Kovrig previously worked in the Canadian embassy in China, and currently is employed by Crisis Group International, a company that reports on global conflict.
According to Global Affairs, the purpose of a consular visit includes assessing the well-being of the Canadian citizen, providing legal guidance, and providing a link between the Canadian and their loved ones back home.
There were no details on the well-being of Kovrig, who was detained in Beijing.
The government is still pressing China for access to Michael Spavor, the second Canadian detained. He was reportedly detained the in northeastern city of Dandong.
Both Spavor and Kovrig were detained for threats to Chinese national security.
WATCH: Growing concerns about fate of Canadians living in China
The two Canadians were detained in apparent retaliation after Canadian officials arrested Chinese businesswoman Meng Wanzhou on Dec. 1. Meng could be extradited to the U.S. to face charges she and her company Huawei violated sanctions on Iran. China has publicly called for Canada to release Meng, but Canadian officials have said the arrest of Meng is not a political action.

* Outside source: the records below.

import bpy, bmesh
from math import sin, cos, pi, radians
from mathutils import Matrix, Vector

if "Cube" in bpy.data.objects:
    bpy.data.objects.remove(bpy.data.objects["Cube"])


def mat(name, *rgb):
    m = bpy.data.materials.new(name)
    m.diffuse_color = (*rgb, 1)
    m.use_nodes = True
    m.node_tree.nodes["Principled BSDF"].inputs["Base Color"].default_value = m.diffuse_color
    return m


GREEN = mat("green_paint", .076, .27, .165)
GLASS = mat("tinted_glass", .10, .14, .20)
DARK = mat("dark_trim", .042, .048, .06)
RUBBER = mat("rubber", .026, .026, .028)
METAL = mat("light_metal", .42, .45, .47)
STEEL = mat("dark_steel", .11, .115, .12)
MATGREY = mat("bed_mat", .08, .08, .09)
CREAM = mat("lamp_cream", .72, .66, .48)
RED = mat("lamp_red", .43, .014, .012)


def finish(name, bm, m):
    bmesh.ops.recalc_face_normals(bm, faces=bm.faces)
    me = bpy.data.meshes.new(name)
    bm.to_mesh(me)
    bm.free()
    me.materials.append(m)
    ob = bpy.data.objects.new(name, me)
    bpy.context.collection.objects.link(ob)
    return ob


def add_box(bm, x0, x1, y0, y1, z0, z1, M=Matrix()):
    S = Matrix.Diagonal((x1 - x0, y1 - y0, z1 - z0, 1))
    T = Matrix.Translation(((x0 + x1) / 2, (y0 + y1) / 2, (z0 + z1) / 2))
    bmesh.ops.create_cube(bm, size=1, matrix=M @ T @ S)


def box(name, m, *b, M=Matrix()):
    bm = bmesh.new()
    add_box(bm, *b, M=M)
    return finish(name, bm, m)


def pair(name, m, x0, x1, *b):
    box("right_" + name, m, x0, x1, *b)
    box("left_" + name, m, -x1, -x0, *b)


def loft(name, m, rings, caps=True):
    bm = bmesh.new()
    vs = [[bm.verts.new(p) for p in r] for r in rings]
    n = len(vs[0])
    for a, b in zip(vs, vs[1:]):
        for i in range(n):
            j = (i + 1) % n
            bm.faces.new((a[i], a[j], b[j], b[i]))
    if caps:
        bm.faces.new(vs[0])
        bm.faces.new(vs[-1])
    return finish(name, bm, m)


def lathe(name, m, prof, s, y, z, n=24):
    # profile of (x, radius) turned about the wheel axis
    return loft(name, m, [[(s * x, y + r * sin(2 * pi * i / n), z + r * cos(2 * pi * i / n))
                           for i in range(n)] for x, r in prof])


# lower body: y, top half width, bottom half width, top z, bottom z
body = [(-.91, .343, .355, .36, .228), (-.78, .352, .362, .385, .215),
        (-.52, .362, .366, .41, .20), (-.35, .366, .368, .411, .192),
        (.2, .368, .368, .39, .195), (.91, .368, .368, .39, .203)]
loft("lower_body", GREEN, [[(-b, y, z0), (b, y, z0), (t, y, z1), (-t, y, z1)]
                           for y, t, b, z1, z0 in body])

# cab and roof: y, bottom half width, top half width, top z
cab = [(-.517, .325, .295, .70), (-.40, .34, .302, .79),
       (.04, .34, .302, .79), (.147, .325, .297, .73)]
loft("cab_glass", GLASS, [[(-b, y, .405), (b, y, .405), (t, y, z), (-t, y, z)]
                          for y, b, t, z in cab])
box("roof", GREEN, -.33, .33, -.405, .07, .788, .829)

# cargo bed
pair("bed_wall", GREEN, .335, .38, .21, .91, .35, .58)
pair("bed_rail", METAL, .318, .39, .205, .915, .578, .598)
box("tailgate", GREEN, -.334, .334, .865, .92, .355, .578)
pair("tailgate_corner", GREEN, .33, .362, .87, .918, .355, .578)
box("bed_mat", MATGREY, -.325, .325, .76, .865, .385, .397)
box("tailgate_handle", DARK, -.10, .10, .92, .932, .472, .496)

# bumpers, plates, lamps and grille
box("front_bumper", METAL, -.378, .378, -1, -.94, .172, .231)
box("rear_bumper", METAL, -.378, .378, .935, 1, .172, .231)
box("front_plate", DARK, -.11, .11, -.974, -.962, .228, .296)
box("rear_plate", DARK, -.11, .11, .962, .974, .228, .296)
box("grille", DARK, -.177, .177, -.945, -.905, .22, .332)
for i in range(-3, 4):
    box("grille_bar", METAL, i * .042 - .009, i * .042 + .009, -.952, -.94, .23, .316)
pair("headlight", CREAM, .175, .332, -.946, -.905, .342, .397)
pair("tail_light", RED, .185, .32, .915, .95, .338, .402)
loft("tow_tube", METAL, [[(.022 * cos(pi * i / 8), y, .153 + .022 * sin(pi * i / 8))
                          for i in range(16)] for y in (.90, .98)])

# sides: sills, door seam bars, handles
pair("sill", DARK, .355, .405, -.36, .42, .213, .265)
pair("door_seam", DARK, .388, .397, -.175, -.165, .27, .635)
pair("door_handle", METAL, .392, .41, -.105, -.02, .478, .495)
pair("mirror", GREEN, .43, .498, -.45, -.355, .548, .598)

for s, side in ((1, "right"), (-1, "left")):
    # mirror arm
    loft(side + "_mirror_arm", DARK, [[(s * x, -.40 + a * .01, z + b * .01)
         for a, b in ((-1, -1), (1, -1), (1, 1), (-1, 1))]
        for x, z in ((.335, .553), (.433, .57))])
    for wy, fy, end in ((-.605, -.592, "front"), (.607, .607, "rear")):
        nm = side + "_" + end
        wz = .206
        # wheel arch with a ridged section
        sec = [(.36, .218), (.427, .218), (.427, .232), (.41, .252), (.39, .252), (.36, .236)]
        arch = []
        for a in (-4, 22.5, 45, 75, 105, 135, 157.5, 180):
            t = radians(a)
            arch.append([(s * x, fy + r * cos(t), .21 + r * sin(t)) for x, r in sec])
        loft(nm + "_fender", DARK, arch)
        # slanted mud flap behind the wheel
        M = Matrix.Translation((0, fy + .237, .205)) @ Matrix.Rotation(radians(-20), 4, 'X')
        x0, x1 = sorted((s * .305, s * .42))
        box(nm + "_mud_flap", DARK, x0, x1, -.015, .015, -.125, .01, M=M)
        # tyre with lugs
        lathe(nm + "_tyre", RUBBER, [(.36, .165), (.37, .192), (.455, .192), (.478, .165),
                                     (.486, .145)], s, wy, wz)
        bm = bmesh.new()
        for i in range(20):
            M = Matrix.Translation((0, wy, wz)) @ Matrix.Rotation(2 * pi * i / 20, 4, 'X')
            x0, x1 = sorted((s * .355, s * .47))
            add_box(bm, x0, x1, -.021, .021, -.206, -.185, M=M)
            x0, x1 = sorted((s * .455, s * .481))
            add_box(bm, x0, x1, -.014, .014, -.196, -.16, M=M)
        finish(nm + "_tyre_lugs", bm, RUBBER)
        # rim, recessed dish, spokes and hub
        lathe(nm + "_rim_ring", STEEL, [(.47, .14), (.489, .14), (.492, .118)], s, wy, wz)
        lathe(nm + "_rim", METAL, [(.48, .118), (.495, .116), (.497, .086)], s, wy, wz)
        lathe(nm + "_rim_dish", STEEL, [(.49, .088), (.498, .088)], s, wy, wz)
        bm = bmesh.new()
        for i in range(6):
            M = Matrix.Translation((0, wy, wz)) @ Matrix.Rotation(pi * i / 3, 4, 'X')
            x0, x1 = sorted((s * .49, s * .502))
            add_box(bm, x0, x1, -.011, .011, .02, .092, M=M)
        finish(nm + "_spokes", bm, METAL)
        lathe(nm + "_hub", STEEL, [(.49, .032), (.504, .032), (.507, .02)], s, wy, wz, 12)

Foreign affairs minister Chrystia Freeland and Defence Minister Harjit Sajjan met with their American counterparts, U.S. Secretary of State Mike Pompeo and Defense Secretary James Mattis to discuss the situation Friday afternoon.
Freeland stated staunchly that Meng’s case and the detainment of the two Canadians are separate issues.
“When it comes to the rule of law and due process in Canada including extradition matters, Canada understands that (it) ought not ever to be politicized or used as tools to resolve other issues,” Freeland said.
She also stressed that Kovrig and Spavor “are human beings” and the government was working hard to free them.
Pompeo said the U.S. government would advocate for the Canadians who “ought to be returned,” calling their detainment “unacceptable.”
He also said they are continuing to “engage through the legal process to get the just outcome” when it comes to Meng’s case. He also said the U.S. is involved in many discussions with the Chinese, including discussions on trade, and that they will follow the rule of law on all discussions.
Roland Paris, a former foreign policy adviser to Prime Minister Trudeau, said Freeland and Canadian Defense Minister Harjit Sajjan “should be blunt” with Pompeo and Mattis in Friday’s meeting. “The US should have Canada’s back. We are responding to *your* extradition request,” Paris said in a tweet.
Canadians detained in China ‘unlawful’ and ‘unacceptable’: Pompeo
Earlier in the day, Canadian Minister of Tourism Melanie Joly postponed her upcoming trip to China.
*with a file from the Associated Press